WHAT TO DO:
The copy must run from the first line of the entries below through the line containing "mesh = bpy.data.meshes.new(name)", restated word for word, with pictures left out.

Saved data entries
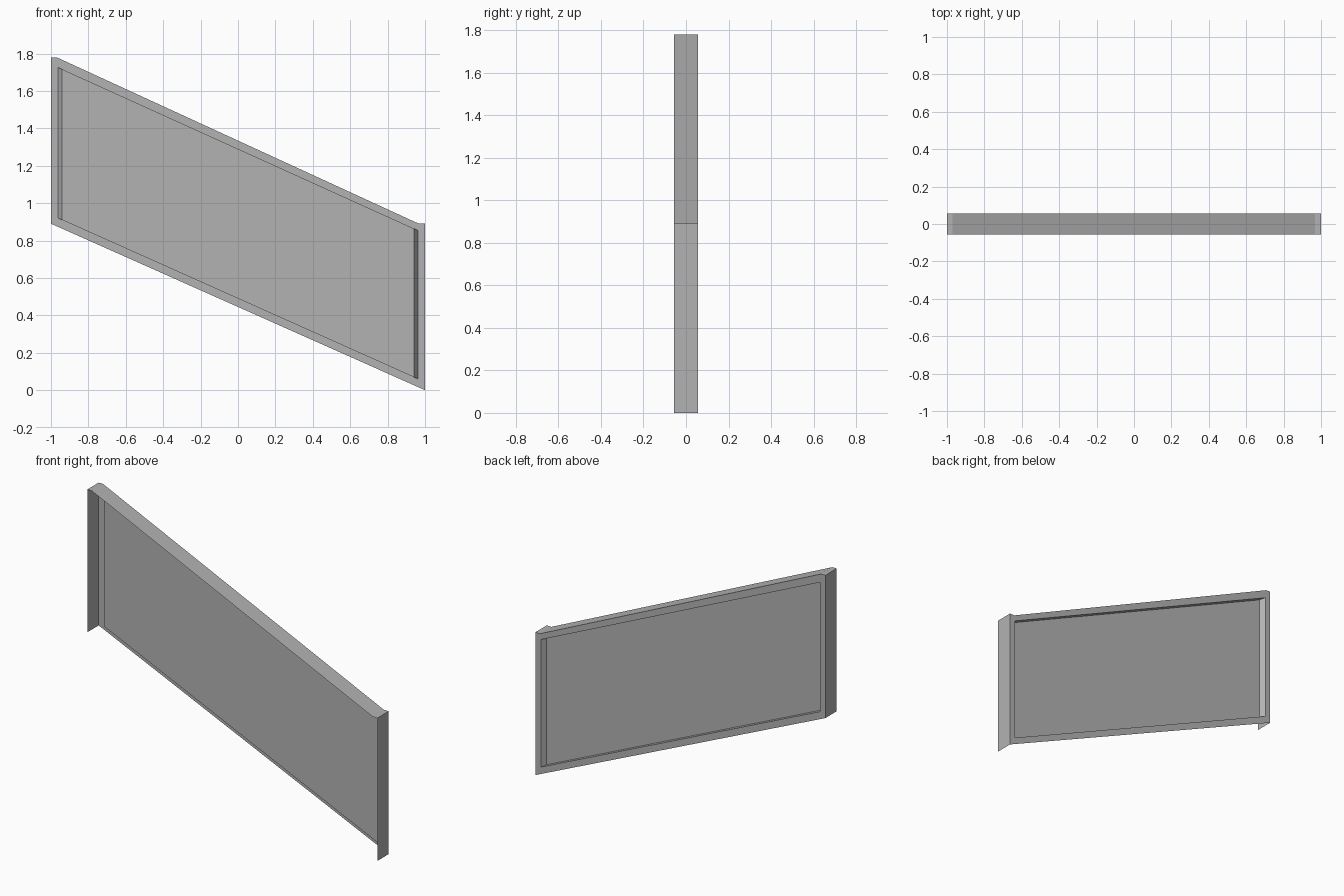
import bpy
import bmesh

if "Cube" in bpy.data.objects:
    bpy.data.objects.remove(bpy.data.objects["Cube"], do_unlink=True)

FRONT, BACK, PANEL = -0.056, 0.056, 0.026

grey = bpy.data.materials.new("metal grey")
grey.use_nodes = True
colour = (0.45, 0.45, 0.45, 1)
grey.diffuse_color = colour
grey.node_tree.nodes["Principled BSDF"].inputs["Base Color"].default_value = colour


def inner_loop(x, y):
    """Sheared rectangle, from lower left around to lower right."""
    top = lambda u: 1.29 - 0.453 * u
    low = lambda u: 0.49 - 0.447 * u
    return [(-x, y, low(-x)), (-x, y, top(-x)), (x, y, top(x)), (x, y, low(x))]


def outer_loop(y):
    """Outline with short level ends on the upper edge."""
    return [(-1, y, 0.89), (-1, y, 1.78), (-0.97, y, 1.78),
            (0.967, y, 0.89), (1, y, 0.89), (1, y, 0)]


def build(name, faces):
    bm = bmesh.new()
    for f in faces:
        bm.faces.new([bm.verts.new(p) for p in f])
    bmesh.ops.remove_doubles(bm, verts=bm.verts, dist=0.0001)
    mesh = bpy.data.meshes.new(name)
    bm.to_mesh(mesh)
    bm.free()
    mesh.materials.append(grey)
    obj = bpy.data.objects.new(name, mesh)
    bpy.context.collection.objects.link(obj)
    return obj


def strip(a, b, closed=True):
    n = len(a)
    return [(a[i], b[i], b[(i + 1) % n], a[(i + 1) % n])
            for i in range(n if closed else n - 1)]


# Thin side and top walls, open along the bottom
front, back = outer_loop(FRONT), outer_loop(BACK)
build("side_and_top_walls", strip(front, back, closed=False))

# Flat rim at the rear
rim = inner_loop(0.962, BACK)
ll, lt, rt, rl = rim
o = back
build("rear_rim", [(o[0], o[1], lt, ll), (o[1], o[2], lt),
                   (o[2], o[3], rt, lt), (o[3], o[4], rt),
                   (o[4], o[5], rl, rt), (o[5], o[0], ll, rl)])

# Stepped edge and the recessed panel
panel = inner_loop(0.942, PANEL)
build("recess_edge", strip(rim, panel))
build("panel", [panel[::-1]])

TASK RESPONSE:
import bpy
import bmesh

if "Cube" in bpy.data.objects:
    bpy.data.objects.remove(bpy.data.objects["Cube"], do_unlink=True)

FRONT, BACK, PANEL = -0.056, 0.056, 0.026

grey = bpy.data.materials.new("metal grey")
grey.use_nodes = True
colour = (0.45, 0.45, 0.45, 1)
grey.diffuse_color = colour
grey.node_tree.nodes["Principled BSDF"].inputs["Base Color"].default_value = colour


def inner_loop(x, y):
    """Sheared rectangle, from lower left around to lower right."""
    top = lambda u: 1.29 - 0.453 * u
    low = lambda u: 0.49 - 0.447 * u
    return [(-x, y, low(-x)), (-x, y, top(-x)), (x, y, top(x)), (x, y, low(x))]


def outer_loop(y):
    """Outline with short level ends on the upper edge."""
    return [(-1, y, 0.89), (-1, y, 1.78), (-0.97, y, 1.78),
            (0.967, y, 0.89), (1, y, 0.89), (1, y, 0)]


def build(name, faces):
    bm = bmesh.new()
    for f in faces:
        bm.faces.new([bm.verts.new(p) for p in f])
    bmesh.ops.remove_doubles(bm, verts=bm.verts, dist=0.0001)
    mesh = bpy.data.meshes.new(name)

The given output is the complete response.